I’m now even isolated on Mfangano Island on Lake Victoria, I’m more than one hour boat ride away from the mainland.
Yet, everyone I come in contact with here is very politically aware of what’s going on. They’re constantly watching the news and so am I since I’ve been here. They know at any given time what’s going on and what’s the latest update.
People here are the ones who have decided they had enough. They are the ones who want a change. They are the ones who want the break-up. They know a second chance would be pointless. They are the ones who don’t see any shade of grey. They are the ones who want to fight for a cause, no matter what.
Yet, as a whole, Kenya still has mixed feelings. She’s aware of everything, yet she can’t make the leap; she can’t break herself from what’s hurting her. She can’t let go. She still believes in second chances.
Kenya is still not ready to break-up, even if everything is clear and right into her face.
So then…how far can this go when the population is segregated to this degree? How far can the people who want the break-up take the entire story?
Since they can’t talk reason into the other part of Kenya, should they force their way and their view, no matter on the impact of their actions? What would forcing their way actually mean anyway?
When you’re an individual, you usually oscillate before making a decision. Although we want to believe that most of our decisions are rational ones, actually most of them are as irrational as it can get.
I want to believe that my decision process is some kind of democracy, a fair electoral process that goes on inside my brain after which I choose whatever is best for me.
But is it really? Sometimes a small detail ends up counting much more than a million other reasons. Sometimes I “follow my heart” and ignore my reason.
Sometimes I chose to put myself through unnecessary danger. Sometimes I ignore my intuition in key moments.
Sometimes I ignore the signs because I don’t want to be disappointed. Sometimes it takes me very long to realize and to admit that I was completely wrong.
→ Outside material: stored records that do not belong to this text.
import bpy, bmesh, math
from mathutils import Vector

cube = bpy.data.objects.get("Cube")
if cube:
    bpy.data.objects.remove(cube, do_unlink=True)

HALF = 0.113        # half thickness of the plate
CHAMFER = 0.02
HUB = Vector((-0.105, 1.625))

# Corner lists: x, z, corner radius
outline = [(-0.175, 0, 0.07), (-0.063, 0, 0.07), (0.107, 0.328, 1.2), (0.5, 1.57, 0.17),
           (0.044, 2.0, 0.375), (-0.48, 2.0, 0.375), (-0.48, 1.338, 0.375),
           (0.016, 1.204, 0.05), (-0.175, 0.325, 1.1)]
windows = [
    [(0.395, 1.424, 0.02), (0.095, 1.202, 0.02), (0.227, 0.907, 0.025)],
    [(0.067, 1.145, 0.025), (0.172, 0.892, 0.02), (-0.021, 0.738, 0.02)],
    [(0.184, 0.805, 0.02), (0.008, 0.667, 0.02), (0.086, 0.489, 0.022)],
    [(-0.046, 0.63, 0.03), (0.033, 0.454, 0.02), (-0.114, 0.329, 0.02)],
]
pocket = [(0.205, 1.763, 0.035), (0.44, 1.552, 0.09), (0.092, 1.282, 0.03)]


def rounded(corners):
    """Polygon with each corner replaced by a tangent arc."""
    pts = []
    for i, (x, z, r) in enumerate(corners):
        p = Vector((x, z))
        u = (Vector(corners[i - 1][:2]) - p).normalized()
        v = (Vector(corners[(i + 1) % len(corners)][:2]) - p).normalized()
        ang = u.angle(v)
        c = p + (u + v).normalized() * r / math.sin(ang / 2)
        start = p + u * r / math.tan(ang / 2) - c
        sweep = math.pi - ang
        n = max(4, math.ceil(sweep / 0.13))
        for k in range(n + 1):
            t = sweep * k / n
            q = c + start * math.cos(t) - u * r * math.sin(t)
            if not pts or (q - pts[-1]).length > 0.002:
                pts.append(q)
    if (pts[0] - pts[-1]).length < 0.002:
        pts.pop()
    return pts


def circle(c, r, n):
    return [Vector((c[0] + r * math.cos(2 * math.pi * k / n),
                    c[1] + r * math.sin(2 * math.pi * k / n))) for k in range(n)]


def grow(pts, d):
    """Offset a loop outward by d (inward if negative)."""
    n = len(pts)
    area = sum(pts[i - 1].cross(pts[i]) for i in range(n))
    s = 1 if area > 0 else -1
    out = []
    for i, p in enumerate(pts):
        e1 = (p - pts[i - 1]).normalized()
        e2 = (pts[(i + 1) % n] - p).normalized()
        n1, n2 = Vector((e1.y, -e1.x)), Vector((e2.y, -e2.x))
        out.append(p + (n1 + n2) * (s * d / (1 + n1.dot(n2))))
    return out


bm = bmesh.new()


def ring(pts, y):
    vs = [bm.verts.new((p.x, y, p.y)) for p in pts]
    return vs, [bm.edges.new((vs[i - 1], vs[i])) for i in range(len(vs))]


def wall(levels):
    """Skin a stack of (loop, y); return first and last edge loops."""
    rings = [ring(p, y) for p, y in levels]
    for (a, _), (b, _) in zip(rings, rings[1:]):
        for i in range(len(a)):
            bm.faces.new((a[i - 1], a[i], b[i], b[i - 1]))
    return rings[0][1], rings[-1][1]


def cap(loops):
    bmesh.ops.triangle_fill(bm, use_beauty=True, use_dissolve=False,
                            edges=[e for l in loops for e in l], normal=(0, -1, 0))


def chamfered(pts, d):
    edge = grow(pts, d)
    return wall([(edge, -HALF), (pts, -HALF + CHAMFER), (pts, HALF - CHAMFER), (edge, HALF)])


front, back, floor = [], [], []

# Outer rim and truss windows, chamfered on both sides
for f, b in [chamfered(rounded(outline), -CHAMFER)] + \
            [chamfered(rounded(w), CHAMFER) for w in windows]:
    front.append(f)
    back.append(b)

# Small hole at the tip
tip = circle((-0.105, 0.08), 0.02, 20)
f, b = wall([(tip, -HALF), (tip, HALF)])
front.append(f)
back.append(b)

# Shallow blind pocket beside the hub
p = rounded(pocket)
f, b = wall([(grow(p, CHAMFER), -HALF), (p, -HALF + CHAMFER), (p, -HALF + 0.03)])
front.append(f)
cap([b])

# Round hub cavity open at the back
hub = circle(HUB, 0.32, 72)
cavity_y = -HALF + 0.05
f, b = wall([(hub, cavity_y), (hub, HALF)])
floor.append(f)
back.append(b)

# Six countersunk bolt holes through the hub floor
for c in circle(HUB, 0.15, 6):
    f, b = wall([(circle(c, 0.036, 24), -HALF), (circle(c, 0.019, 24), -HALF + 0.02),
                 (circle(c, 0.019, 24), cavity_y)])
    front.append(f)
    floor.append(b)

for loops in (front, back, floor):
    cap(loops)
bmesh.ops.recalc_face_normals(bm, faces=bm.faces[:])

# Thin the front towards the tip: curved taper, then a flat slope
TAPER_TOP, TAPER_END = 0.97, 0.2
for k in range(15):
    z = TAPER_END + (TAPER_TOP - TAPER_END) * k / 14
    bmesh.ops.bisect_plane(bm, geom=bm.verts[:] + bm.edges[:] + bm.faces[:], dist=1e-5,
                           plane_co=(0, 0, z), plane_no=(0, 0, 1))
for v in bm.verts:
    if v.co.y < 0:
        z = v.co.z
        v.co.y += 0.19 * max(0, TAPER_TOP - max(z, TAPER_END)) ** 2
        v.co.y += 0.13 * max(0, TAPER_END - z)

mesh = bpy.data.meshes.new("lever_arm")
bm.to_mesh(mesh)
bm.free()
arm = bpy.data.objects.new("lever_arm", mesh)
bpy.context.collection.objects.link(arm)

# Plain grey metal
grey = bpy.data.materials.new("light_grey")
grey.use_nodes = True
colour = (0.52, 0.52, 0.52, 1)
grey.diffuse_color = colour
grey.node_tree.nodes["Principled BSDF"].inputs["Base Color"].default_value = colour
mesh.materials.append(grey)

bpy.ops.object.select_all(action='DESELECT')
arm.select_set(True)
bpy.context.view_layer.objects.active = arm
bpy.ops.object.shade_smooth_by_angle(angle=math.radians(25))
I continue making the wrong decisions until I am ready, as a whole to make the right decision, until reason prevails and I am fully convinced.
I then take the leap, learn my lesson and never look back.
Kenya’s current drama, although very simple, it doesn’t have a clear solution. The wounds are already very deep; it will, for sure, take a long time and hard work for them to heal.
Force, aggressiveness, violence, open fights are never the right answer. Force, aggressiveness, violence, open fights never help with the healing process, but rather make wounds deeper and deeper and deeper until nothing’s left, until nothing can be saved anymore.